We’re usually the lovable weirdos, speaking our mangled version of colonial English and roaming the streets in the early morning in search of a pub that just might be screening the big All Blacks game. So it was with some identity-angst that I realised yesterday that I don’t really want to travel anywhere any time soon.
Between Orlando, Dallas, Nice, Ankara, and the countless other atrocities that have happened across the globe over the past few months, I’m quite happy to stay right here in Aotearoa for the foreseeable future, thank you very much.

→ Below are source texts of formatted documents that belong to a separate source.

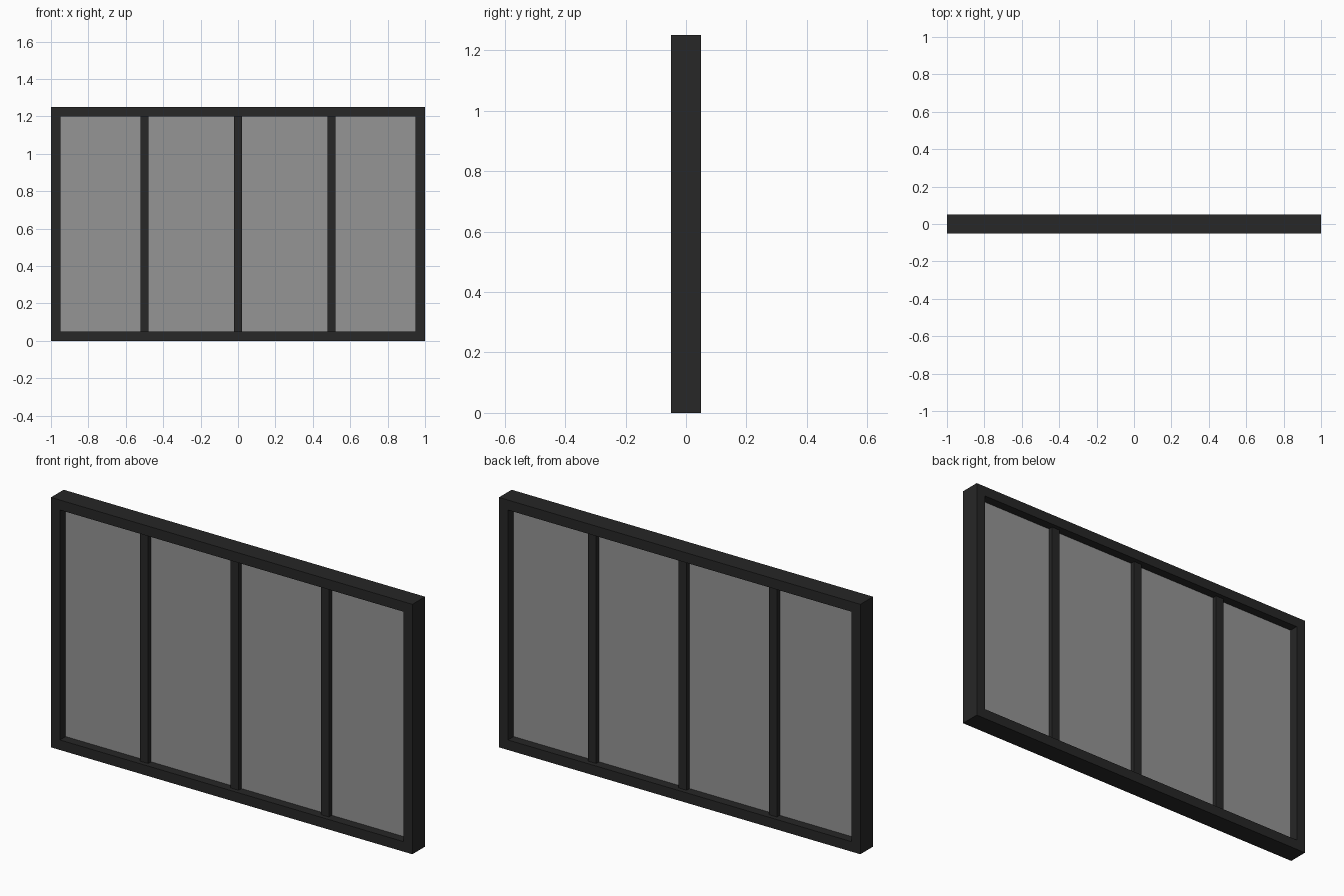
import bpy

if "Cube" in bpy.data.objects:
    bpy.data.objects.remove(bpy.data.objects["Cube"])

W, H, D, T = 2.0, 1.25, 0.10, 0.05    # width, height, depth, frame bar size


def material(name, colour):
    mat = bpy.data.materials.new(name)
    mat.diffuse_color = colour
    mat.use_nodes = True
    mat.node_tree.nodes["Principled BSDF"].inputs["Base Color"].default_value = mat.diffuse_color
    return mat


dark = material("dark_metal", (0.02, 0.02, 0.02, 1.0))
clear = material("glass", (0.3, 0.3, 0.3, 0.4))


def box(name, centre, size, mat):
    bpy.ops.mesh.primitive_cube_add(size=1, location=centre)
    obj = bpy.context.object
    obj.name = name
    obj.scale = size
    bpy.ops.object.transform_apply(location=False, rotation=False, scale=True)
    obj.data.materials.append(mat)
    return obj


# Outer frame: full-width rails with stiles between them
inner_h = H - 2 * T
for name, z in (("bottom_rail", T / 2), ("top_rail", H - T / 2)):
    box(name, (0, 0, z), (W, D, T), dark)
for name, side in (("left_stile", -1), ("right_stile", 1)):
    box(name, (side * (W - T) / 2, 0, H / 2), (T, D, inner_h), dark)

# Slimmer mullions dividing the window in four
mullion_w = 0.045
mullion_x = (-0.5, 0, 0.5)
for x in mullion_x:
    box("mullion", (x, 0, H / 2), (mullion_w, 0.055, inner_h), dark)

# Thin glass panes between the bars
starts = [-W / 2 + T] + [x + mullion_w / 2 for x in mullion_x]
ends = [x - mullion_w / 2 for x in mullion_x] + [W / 2 - T]
for a, b in zip(starts, ends):
    box("glass_pane", ((a + b) / 2, 0, H / 2), (b - a, 0.01, inner_h), clear)
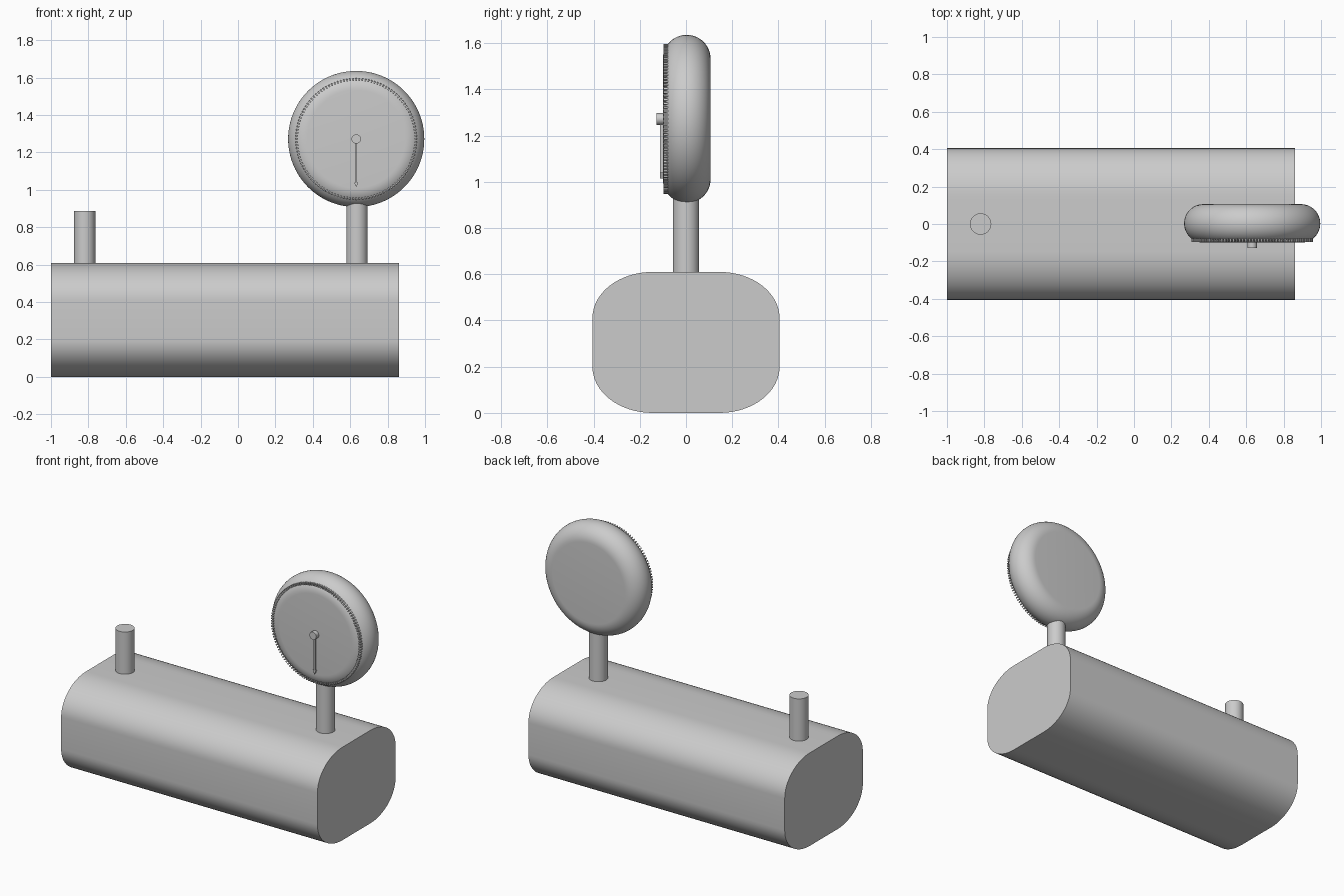
import bpy, bmesh
from math import sin, cos, pi, radians
from mathutils import Matrix, Vector

cube = bpy.data.objects.get("Cube")
if cube:
    bpy.data.objects.remove(cube, do_unlink=True)

grey = bpy.data.materials.new("plain grey")
grey.use_nodes = True
colour = (0.6, 0.6, 0.6, 1)
grey.diffuse_color = colour
grey.node_tree.nodes["Principled BSDF"].inputs["Base Color"].default_value = colour

DIAL = Vector((0.632, 0, 1.272))
FACE_Y = -0.1


def finish(name, bm, smooth=True):
    """Turn a bmesh into a shaded grey object."""
    bmesh.ops.recalc_face_normals(bm, faces=bm.faces)
    mesh = bpy.data.meshes.new(name)
    bm.to_mesh(mesh)
    bm.free()
    mesh.materials.append(grey)
    obj = bpy.data.objects.new(name, mesh)
    bpy.context.collection.objects.link(obj)
    if smooth:
        bpy.ops.object.select_all(action='DESELECT')
        obj.select_set(True)
        bpy.context.view_layer.objects.active = obj
        bpy.ops.object.shade_smooth_by_angle(angle=radians(30))
    return obj


def prism(name, points, offset, smooth=True):
    """Extrude a closed outline along an offset."""
    bm = bmesh.new()
    base = bm.faces.new([bm.verts.new(p) for p in points])
    ext = bmesh.ops.extrude_face_region(bm, geom=[base], use_keep_orig=True)
    verts = [v for v in ext["geom"] if isinstance(v, bmesh.types.BMVert)]
    bmesh.ops.translate(bm, verts=verts, vec=offset)
    return finish(name, bm, smooth)


def cylinder(name, radius, start, offset):
    """Cylinder from a start point along an offset."""
    offset = Vector(offset)
    turn = offset.to_track_quat('Z', 'Y').to_matrix().to_4x4()
    bm = bmesh.new()
    bmesh.ops.create_cone(
        bm, cap_ends=True, segments=48, radius1=radius, radius2=radius, depth=offset.length,
        matrix=Matrix.Translation(Vector(start) + offset / 2) @ turn)
    return finish(name, bm)


# Body: long bar with elliptical corners
outline = []
for corner, (sy, sz) in enumerate([(1, 1), (-1, 1), (-1, -1), (1, -1)]):
    for i in range(17):
        a = (corner + i / 16) * pi / 2
        outline.append((-1, sy * 0.145 + 0.26 * cos(a), 0.305 + sz * 0.105 + 0.2 * sin(a)))
prism("body", outline, (1.86, 0, 0))

# Posts
cylinder("short_post", 0.057, (-0.82, 0, 0.6), (0, 0, 0.287))
cylinder("dial_post", 0.057, (0.636, 0, 0.6), (0, 0, 0.35))

# Dial housing: flat disc with a fully rounded rim
bm = bmesh.new()
profile = [(0, -0.1)]
profile += [(0.262 + 0.102 * cos(a), 0.003 + 0.103 * sin(a))
            for a in (-pi / 2 + pi * i / 24 for i in range(25))]
profile.append((0, 0.106))
verts = [bm.verts.new(DIAL + Vector((r, y, 0))) for r, y in profile]
edges = [bm.edges.new(pair) for pair in zip(verts, verts[1:])]
bmesh.ops.spin(bm, geom=verts + edges, cent=DIAL, axis=(0, 1, 0), angle=2 * pi, steps=96)
bmesh.ops.remove_doubles(bm, verts=bm.verts, dist=0.0005)
finish("dial_housing", bm)

# Ring of small teeth around the face
bm = bmesh.new()
COUNT = 120
for i in range(COUNT):
    place = (Matrix.Translation(DIAL) @ Matrix.Rotation(2 * pi * i / COUNT, 4, 'Y')
             @ Matrix.Translation((0.318, -0.085, 0)) @ Matrix.Diagonal((0.014, 0.024, 0.008, 1)))
    bmesh.ops.create_cube(bm, size=1, matrix=place)
finish("dial_teeth", bm, smooth=False)

# Hub and needle
cylinder("needle_hub", 0.025, DIAL + Vector((0, FACE_Y + 0.01, 0)), (0, -0.037, 0))
needle = [(-0.004, 0), (0.004, 0), (0.004, -0.232), (0.011, -0.232),
          (0, -0.258), (-0.011, -0.232), (-0.004, -0.232)]
prism("needle", [DIAL + Vector((x, FACE_Y + 0.002, z)) for x, z in needle],
      (0, -0.014, 0), smooth=False)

I know that I’m over-reacting. I’m being utterly ridiculous, when you consider the statistics. I’m probably more likely to die from sticking a knife into a toaster than to be caught in a mass shooting, terror attack or a coup. I’ve become a sucker for representation bias, but I don’t care. From my small corner of relative safety, the world looks like a pretty scary place right now.
As I sit here in little old New Zealand I cannot help but feel a deep and profound sadness. What is this planet? How has it come to this? What on earth will happen next? I also can’t help but be overcome with a sense of gratitude for our geographical obscurity, relatively robust political system, and our sheer good fortune that no one seems interested in targeting us.
Through my fear, however, I hold to one thing: love. With so much pain and suffering all around us, love seems more important than ever. We can be scared, but we can also choose to love. We can decide to unite, rather than cling to the emergency tribal separatism that is sweeping through right wing factions across the globe. Our fear does not have to consume our love, even if it consumes our desire to explore for a while.
In these frightening times, we can’t help our emotions, but we can choose how we react to them. Some will react in anger, searching for retribution in this never-ending circle of violence, but I would ask them: how exactly do you think we got here in the first place?